• [GOAL OF THE EXERCISE]: There is one span to output from the data below: the lines starting at the line with "const profile = [[BORE, 0], [0.32, 0], [0.32, 0.3]];" and ending at the line with "for (const side". Output it exactly, ends included, nothing more.

• [DATA EXTRACT]:
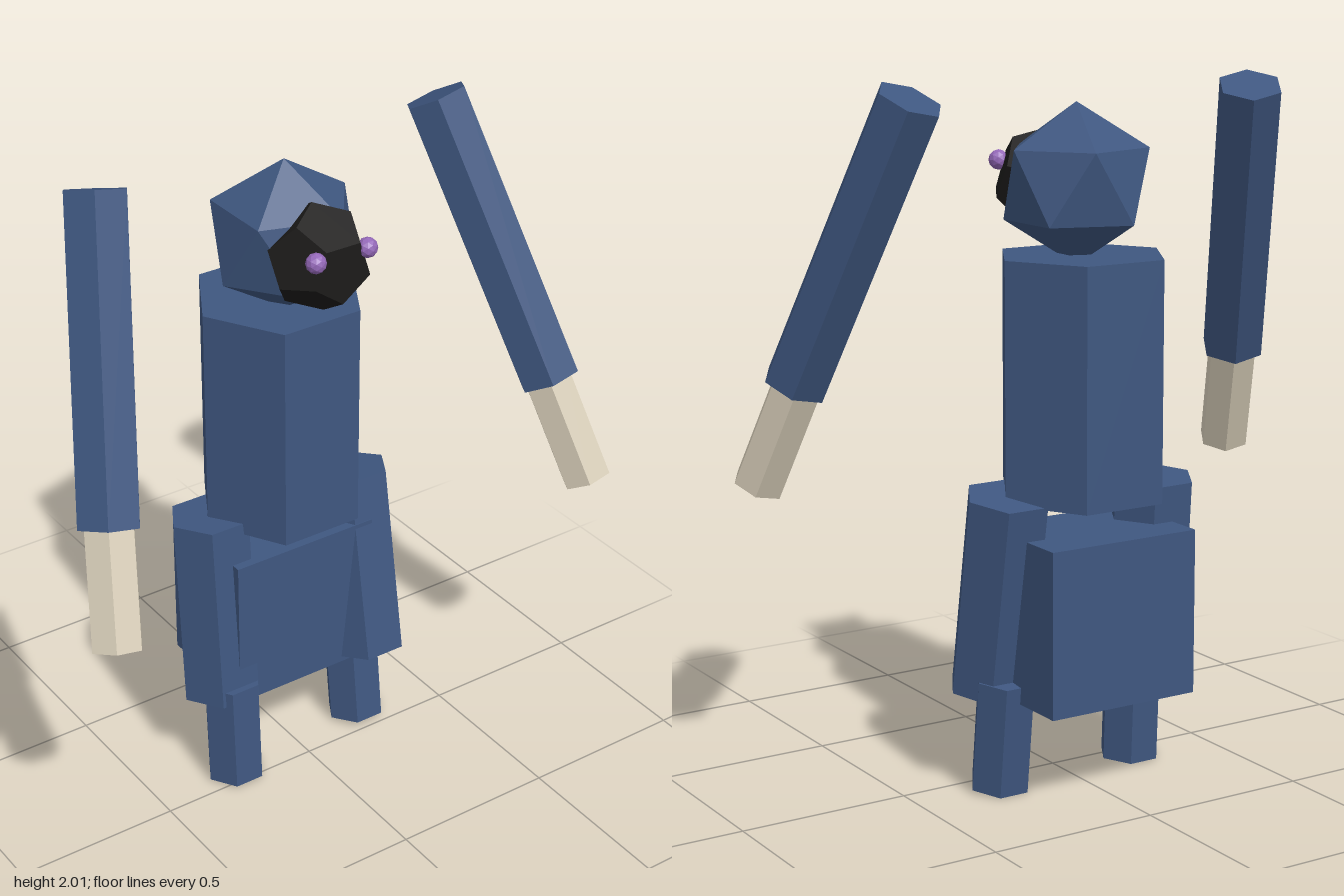
import * as THREE from 'three';

const mat = (name, color) => {
  const m = new THREE.MeshStandardMaterial({ color });
  m.name = name;
  m.flatShading = true;
  return m;
};

export function createModel() {
  const model = new THREE.Group();
  model.name = 'figure';
  const blue = mat('fur blue', 0x3f5780);
  const cream = mat('hand cream', 0xd9cfba);
  const black = mat('face black', 0x1c1b1a);
  const purple = mat('eye purple', 0x9468b8);

  const add = (name, geometry, material, x = 0, y = 0, z = 0) => {
    const mesh = new THREE.Mesh(geometry, material);
    mesh.name = name;
    mesh.position.set(x, y, z);
    model.add(mesh);
    return mesh;
  };

  // Six-sided bar between two points, corners pointing sideways
  const bar = (name, material, radius, top, bottom) => {
    const a = new THREE.Vector3(...top), b = new THREE.Vector3(...bottom);
    const axis = a.clone().sub(b);
    const geometry = new THREE.CylinderGeometry(radius, radius, axis.length(), 6);
    geometry.rotateY(Math.PI / 6);
    const mid = a.add(b).multiplyScalar(0.5);
    const mesh = add(name, geometry, material, mid.x, mid.y, mid.z);
    mesh.quaternion.setFromUnitVectors(new THREE.Vector3(0, 1, 0), axis.normalize());
  };

  // Body
  bar('torso', blue, 0.25, [0, 1.525, -0.15], [0, 0.845, -0.15]);
  add('hips', new THREE.BoxGeometry(0.472, 0.475, 0.355), blue, 0, 0.52, -0.193);

  // Head: upright icosahedron with an upper corner at the side
  const tilt = Math.atan(2 / (1 + Math.sqrt(5)));
  const head = new THREE.IcosahedronGeometry(0.225, 0);
  head.rotateZ(-tilt);
  add('head', head, blue, 0, 1.717, -0.12);

  // Face: dodecahedron with one pentagon facing forward
  const face = new THREE.DodecahedronGeometry(0.152, 0);
  face.rotateY(-tilt);
  face.rotateZ(-Math.PI / 2);
  add('face', face, black, 0, 1.715, 0.04);

  for (const [side, s] of [['left', 1], ['right', -1]]) {
    add(side + 'Eye', new THREE.IcosahedronGeometry(0.029, 1), purple, s * 0.083, 1.765, 0.153);
  }

  // Arms and hands
  bar('leftArm', blue, 0.095, [0.55, 1.972, -0.175], [0.718, 1.178, 0.187]);
  bar('leftHand', cream, 0.076, [0.70, 1.25, 0.15], [0.778, 0.88, 0.31]);
  bar('rightArm', blue, 0.095, [-0.543, 1.97, -0.187], [-0.723, 1.158, 0.118]);
  bar('rightHand', cream, 0.076, [-0.705, 1.24, 0.085], [-0.778, 0.85, 0.23]);

  // Legs
  bar('leftThigh', blue, 0.125, [0.24, 0.87, -0.148], [0.238, 0.295, -0.045]);
  bar('leftShin', blue, 0.09, [0.237, 0.34, -0.128], [0.237, 0.013, -0.09]);
  bar('rightThigh', blue, 0.125, [-0.235, 0.872, -0.16], [-0.238, 0.285, -0.115]);
  bar('rightShin', blue, 0.09, [-0.234, 0.34, -0.068], [-0.234, 0.007, -0.053]);

  return model;
}
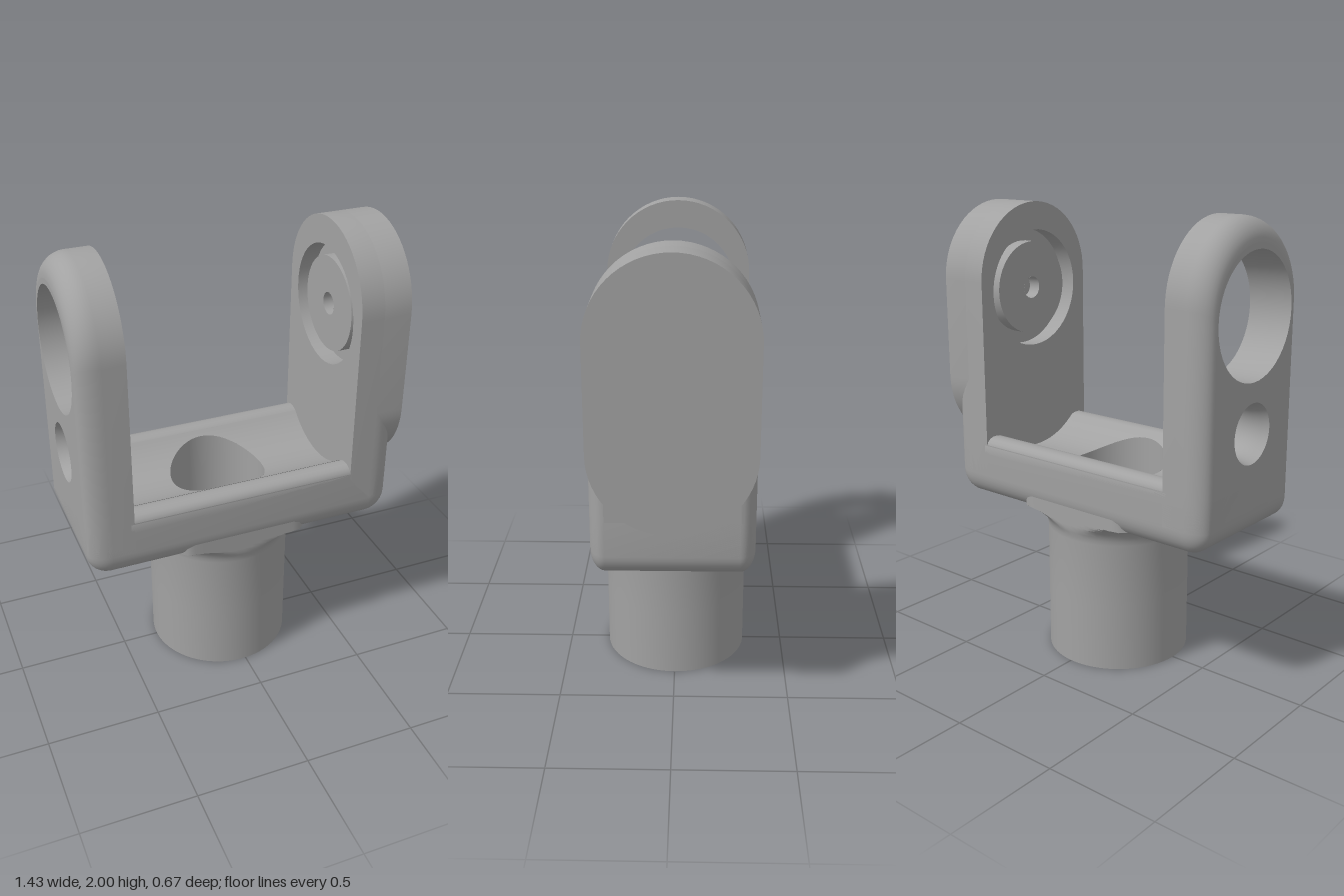
import * as THREE from 'three';
import { toCreasedNormals } from 'three/addons/utils/BufferGeometryUtils.js';

const HALF = 0.335;            // half depth of the yoke
const LEFT = -0.715, RIGHT = 0.69;
const ARM_L = -0.515, ARM_R = 0.485; // inner faces of the arms
const AXIS = -0.015, BORE = 0.215;   // post centre and bore radius
const RX = 0.1, RZ = 0.065;    // fillet sizes
const EYE_Y = 1.61, EYE_R = 0.265, SMALL_Y = 1.13, SMALL_R = 0.13;

const V = (x, y, z) => new THREE.Vector3(x, y, z);
const troughY = (z) => 0.86 + 0.36 - Math.sqrt(0.36 * 0.36 - z * z);

// Skin between rings of equal point count
function loft(rings) {
  const n = rings[0].length, index = [];
  for (let r = 0; r < rings.length - 1; r++)
    for (let i = 0; i < n - 1; i++) {
      const a = r * n + i, b = a + n;
      index.push(a, b, a + 1, b, b + 1, a + 1);
    }
  const g = new THREE.BufferGeometry().setFromPoints(rings.flat());
  g.setIndex(index);
  return g;
}

// Circle in the plane x = const
function circleX(x, y, r, n = 48) {
  return Array.from({ length: n + 1 }, (_, i) => {
    const a = (i / n) * Math.PI * 2;
    return V(x, y + r * Math.sin(a), r * Math.cos(a));
  });
}

// Arched outline as (z, y); a round foot gives a stadium
function arch(R, cy, foot, round = false) {
  const pts = [], n = 32;
  for (let i = 0; i <= n; i++) {
    const a = (i / n) * Math.PI;
    pts.push(new THREE.Vector2(R * Math.cos(a), cy + R * Math.sin(a)));
  }
  if (!round) return [new THREE.Vector2(R, foot), ...pts, new THREE.Vector2(-R, foot)];
  for (let i = 0; i <= n; i++) {
    const a = Math.PI + (i / n) * Math.PI;
    pts.push(new THREE.Vector2(R * Math.cos(a), foot + R + R * Math.sin(a)));
  }
  return pts;
}

// Flat face in the plane x = const with round holes [y, r]
function plate(points, holes, x, dir) {
  const s = new THREE.Shape(points);
  for (const [y, r] of holes) s.holes.push(new THREE.Path().absarc(0, y, r, 0, Math.PI * 2, true));
  return new THREE.ShapeGeometry(s, 24).rotateY(dir * Math.PI / 2).translate(x, 0, 0);
}

const disc = (r) => arch(r, EYE_Y, EYE_Y - r, true);

// Arm edge: straight from the inner face, then filleted to the outer face
function armEdge(inner, outer, dir) {
  const at = (x, k) => arch(HALF - RZ * k, 1.665 - 0.035 * k, 0.78).map((p) => V(x, p.y, p.x));
  const rings = [at(inner, 0)];
  for (let j = 0; j <= 8; j++) {
    const a = (j / 8) * Math.PI / 2;
    rings.push(at(outer - dir * RX * (1 - Math.sin(a)), 1 - Math.cos(a)));
  }
  return loft(dir > 0 ? rings : rings.reverse());
}

// Rounded outline of the base, shrunk by k (0 to 1) of the fillet
function baseRing(y, k) {
  const pts = [];
  for (let q = 0; q < 4; q++)
    for (let i = 0; i <= 8; i++) {
      const a = (q + i / 8) * Math.PI / 2;
      const cx = q === 0 || q === 3 ? RIGHT - RX : LEFT + RX;
      const cz = q < 2 ? HALF - RZ : -HALF + RZ;
      pts.push(V(cx + RX * (1 - k) * Math.cos(a), y, cz + RZ * (1 - k) * Math.sin(a)));
    }
  pts.push(pts[0].clone());
  return pts;
}

export function createModel() {
  const model = new THREE.Group();
  const grey = new THREE.MeshStandardMaterial({ color: 0xa2a2a2, side: THREE.DoubleSide });
  grey.name = 'plain grey';
  const add = (name, geometry, parent = model) => {
    const mesh = new THREE.Mesh(toCreasedNormals(geometry, 0.6), grey);
    mesh.name = name;
    parent.add(mesh);
  };
  const group = (name) => {
    const g = new THREE.Group();
    g.name = name;
    model.add(g);
    return g;
  };

  // Post: lathed sleeve with a flare kept within the base depth
  const profile = [[BORE, 0], [0.32, 0], [0.32, 0.3]];
  for (let i = 0; i <= 8; i++) {
    const a = (i / 8) * Math.PI / 2;
    profile.push([0.42 - 0.1 * Math.cos(a), 0.59 + 0.1 * Math.sin(a)]);
  }
  profile.push([0.42, 0.78]);
  const post = new THREE.LatheGeometry(profile.map((p) => new THREE.Vector2(...p)), 64);
  const pos = post.attributes.position;
  for (let i = 0; i < pos.count; i++) pos.setZ(i, THREE.MathUtils.clamp(pos.getZ(i), -0.33, 0.33));
  add('post', post.translate(AXIS, 0, 0));

  // Bore wall, ending on the trough surface
  const boreRing = (top) => Array.from({ length: 65 }, (_, i) => {
    const a = (i / 64) * Math.PI * 2, z = BORE * Math.sin(a);
    return V(AXIS + BORE * Math.cos(a), top ? troughY(z) : 0, z);
  });
  add('postBore', loft([boreRing(true), boreRing(false)].reverse()));

  // Base: side walls with filleted lower edge, and underside
  const base = group('base');
  const rings = [baseRing(0.93, 0)];
  for (let j = 0; j <= 8; j++) {
    const a = (j / 8) * Math.PI / 2;
    rings.push(baseRing(0.78 - RX * Math.sin(a), 1 - Math.cos(a)));
  }
  add('baseWalls', loft(rings.reverse()), base);
  const x0 = LEFT + RX, x1 = RIGHT - RX, zc = HALF - RZ;
  const under = new THREE.Shape([[x0, -zc], [x1, -zc], [x1, zc], [x0, zc]].map((p) => new THREE.Vector2(...p)));
  under.holes.push(new THREE.Path().absarc(AXIS, 0, 0.25, 0, Math.PI * 2, true));
  add('baseUnderside', new THREE.ShapeGeometry(under, 24).rotateX(Math.PI / 2).translate(0, 0.68, 0), base);

  // Trough: curved floor spreading from the bore to a rectangle
  const tx0 = ARM_L - 0.015, tx1 = ARM_R + 0.015, tz = 0.24;
  const corners = [[tx1, -tz], [tx1, tz], [tx0, tz], [tx0, -tz]];
  const edge = [];
  corners.forEach(([ax, az], c) => {
    const [bx, bz] = corners[(c + 1) % 4];
    for (let i = 0; i < 40; i++) edge.push([ax + (bx - ax) * i / 40, az + (bz - az) * i / 40]);
  });
  edge.push(edge[0]);
  const floor = [];
  for (let j = 0; j <= 8; j++)
    floor.push(edge.map(([x, z]) => {
      const d = Math.hypot(x - AXIS, z), s = THREE.MathUtils.lerp(BORE / d, 1, j / 8);
      return V(AXIS + (x - AXIS) * s, troughY(z * s), z * s);
    }));
  add('trough', loft(floor.reverse()), base);

  // Rounded lips on both sides of the trough
  for (const side of [1, -1]) {
    const lip = new THREE.Shape([[0.24, 0.88], [HALF, 0.88], [HALF, 0.925], [0.328, 0.942], [0.315, 0.954],
      [0.295, 0.961], [0.27, 0.961], [0.25, 0.957], [0.24, 0.95]].map(([z, y]) => new THREE.Vector2(side * z, y)));
    add('troughLip', new THREE.ExtrudeGeometry(lip, { depth: tx1 - tx0, bevelEnabled: false })
      .rotateY(Math.PI / 2).translate(tx0, 0, 0), base);
  }

  // Open arm: large eye and a waisted smaller hole
  const open = group('eyeArm');
  const holes = [[EYE_Y, EYE_R], [SMALL_Y, SMALL_R]];
  add('armEdge', armEdge(ARM_L, LEFT, -1), open);
  add('armInnerFace', plate(arch(HALF, 1.665, 0.78), holes, ARM_L, 1), open);
  add('armOuterFace', plate(arch(HALF - RZ, 1.63, 0.78), holes, LEFT, -1), open);
  add('eyeWall', loft([circleX(LEFT, EYE_Y, EYE_R), circleX(ARM_L, EYE_Y, EYE_R)]), open);
  add('smallHoleWall', loft([0, 1, 2, 3, 4, 5, 6].map((i) =>
    circleX(LEFT + (ARM_L - LEFT) * i / 6, SMALL_Y, SMALL_R - 0.02 * Math.sin(i / 6 * Math.PI)))), open);

  // Closed arm: recessed seat inside, stadium pad outside
  const shut = group('padArm');
  const seat = 0.565, boss = 0.505;
  add('armEdge', armEdge(ARM_R, RIGHT, 1), shut);
  add('armInnerFace', plate(arch(HALF, 1.665, 0.78), [[EYE_Y, EYE_R]], ARM_R, -1), shut);
  add('armOuterFace', plate(arch(HALF - RZ, 1.63, 0.78), [], RIGHT, 1), shut);
  add('recessWall', loft([circleX(ARM_R, EYE_Y, EYE_R), circleX(seat, EYE_Y, EYE_R)]), shut);
  add('recessFloor', plate(disc(EYE_R), [], seat, -1), shut);
  add('bossFace', plate(disc(0.21), [[EYE_Y, 0.05]], boss, -1), shut);
  add('bossWall', loft([circleX(seat, EYE_Y, 0.21), circleX(boss, EYE_Y, 0.21)]), shut);
  add('bossPinHole', loft([circleX(boss, EYE_Y, 0.05, 24), circleX(seat, EYE_Y, 0.05, 24)]), shut);
  const pad = new THREE.Shape(arch(HALF, 1.665, 0.885, true));
  add('outerPad', new THREE.ExtrudeGeometry(pad, { depth: 0.125, bevelEnabled: false })
    .rotateY(Math.PI / 2).translate(0.59, 0, 0), shut);

  return model;
}
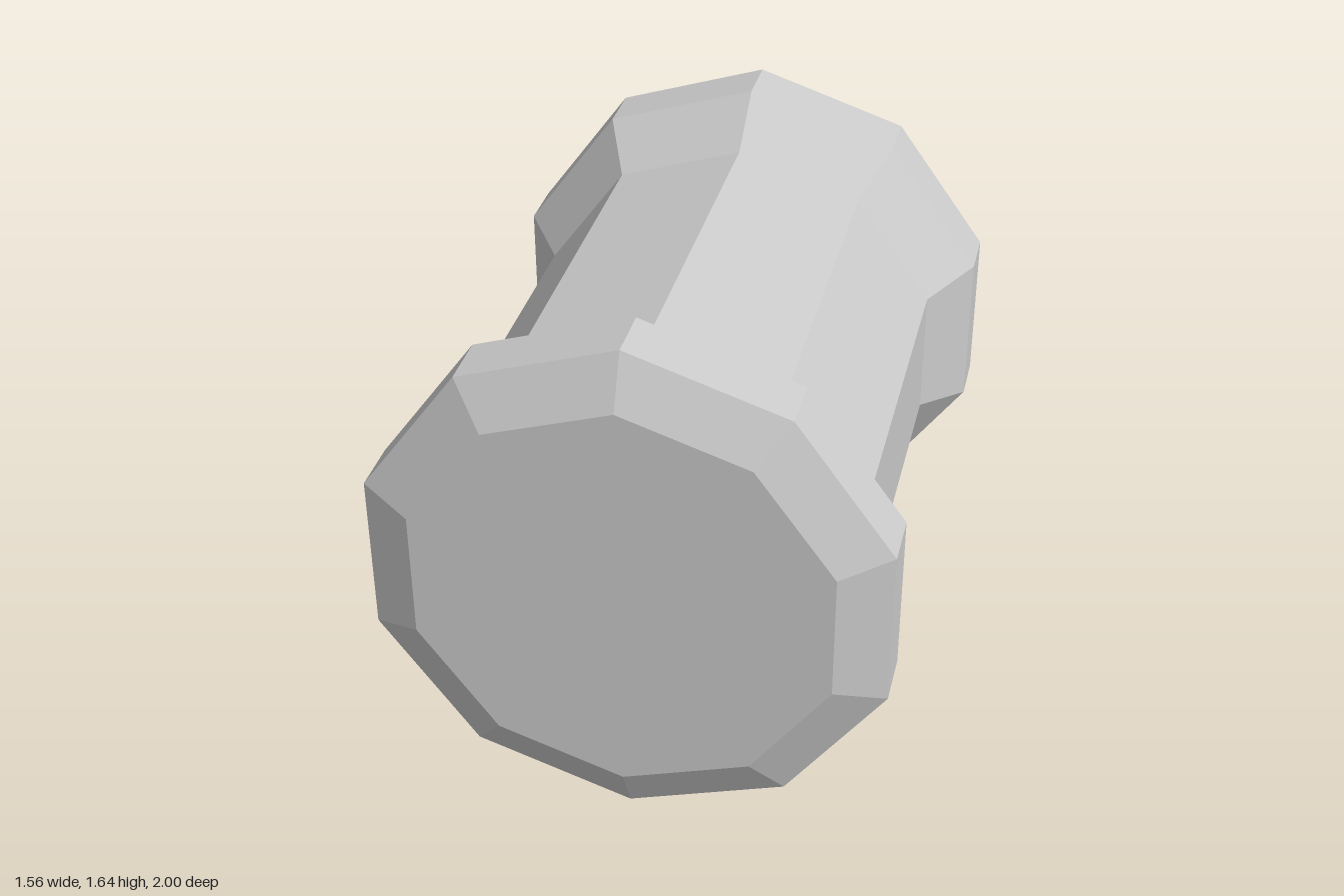
import * as THREE from 'three';

const SIDES = 10;
const CENTRE_Y = 0.82;
const BARREL_R = 0.683;
const BARREL_HALF = 0.567;

export function createModel() {
  const group = new THREE.Group();
  group.name = 'spool';
  const material = new THREE.MeshStandardMaterial({ color: 0xcccccc, flatShading: true });

  // Ten-sided solid of revolution lying along z, with a corner at the top
  function addTurned(name, profile, turn = 0) {
    const points = profile.map(([r, z]) => new THREE.Vector2(r, z));
    const geometry = new THREE.LatheGeometry(points, SIDES).rotateX(Math.PI / 2).toNonIndexed();
    geometry.computeVertexNormals();
    const mesh = new THREE.Mesh(geometry, material);
    mesh.name = name;
    mesh.position.y = CENTRE_Y;
    mesh.rotation.y = turn;
    group.add(mesh);
  }

  // Straight middle section
  addTurned('barrel', [[BARREL_R, -BARREL_HALF], [BARREL_R, BARREL_HALF]]);

  // Flared end: slope, rim, bevel and flat cap
  const flange = [[BARREL_R, BARREL_HALF], [0.82, 0.75], [0.82, 0.925], [0.66, 1], [0, 1]];
  addTurned('frontFlange', flange);
  addTurned('backFlange', flange, Math.PI);

  return group;
}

• [EXPECTED OUTPUT]:
  const profile = [[BORE, 0], [0.32, 0], [0.32, 0.3]];
  for (let i = 0; i <= 8; i++) {
    const a = (i / 8) * Math.PI / 2;
    profile.push([0.42 - 0.1 * Math.cos(a), 0.59 + 0.1 * Math.sin(a)]);
  }
  profile.push([0.42, 0.78]);
  const post = new THREE.LatheGeometry(profile.map((p) => new THREE.Vector2(...p)), 64);
  const pos = post.attributes.position;
  for (let i = 0; i < pos.count; i++) pos.setZ(i, THREE.MathUtils.clamp(pos.getZ(i), -0.33, 0.33));
  add('post', post.translate(AXIS, 0, 0));

  // Bore wall, ending on the trough surface
  const boreRing = (top) => Array.from({ length: 65 }, (_, i) => {
    const a = (i / 64) * Math.PI * 2, z = BORE * Math.sin(a);
    return V(AXIS + BORE * Math.cos(a), top ? troughY(z) : 0, z);
  });
  add('postBore', loft([boreRing(true), boreRing(false)].reverse()));

  // Base: side walls with filleted lower edge, and underside
  const base = group('base');
  const rings = [baseRing(0.93, 0)];
  for (let j = 0; j <= 8; j++) {
    const a = (j / 8) * Math.PI / 2;
    rings.push(baseRing(0.78 - RX * Math.sin(a), 1 - Math.cos(a)));
  }
  add('baseWalls', loft(rings.reverse()), base);
  const x0 = LEFT + RX, x1 = RIGHT - RX, zc = HALF - RZ;
  const under = new THREE.Shape([[x0, -zc], [x1, -zc], [x1, zc], [x0, zc]].map((p) => new THREE.Vector2(...p)));
  under.holes.push(new THREE.Path().absarc(AXIS, 0, 0.25, 0, Math.PI * 2, true));
  add('baseUnderside', new THREE.ShapeGeometry(under, 24).rotateX(Math.PI / 2).translate(0, 0.68, 0), base);

  // Trough: curved floor spreading from the bore to a rectangle
  const tx0 = ARM_L - 0.015, tx1 = ARM_R + 0.015, tz = 0.24;
  const corners = [[tx1, -tz], [tx1, tz], [tx0, tz], [tx0, -tz]];
  const edge = [];
  corners.forEach(([ax, az], c) => {
    const [bx, bz] = corners[(c + 1) % 4];
    for (let i = 0; i < 40; i++) edge.push([ax + (bx - ax) * i / 40, az + (bz - az) * i / 40]);
  });
  edge.push(edge[0]);
  const floor = [];
  for (let j = 0; j <= 8; j++)
    floor.push(edge.map(([x, z]) => {
      const d = Math.hypot(x - AXIS, z), s = THREE.MathUtils.lerp(BORE / d, 1, j / 8);
      return V(AXIS + (x - AXIS) * s, troughY(z * s), z * s);
    }));
  add('trough', loft(floor.reverse()), base);

  // Rounded lips on both sides of the trough
  for (const side of [1, -1]) {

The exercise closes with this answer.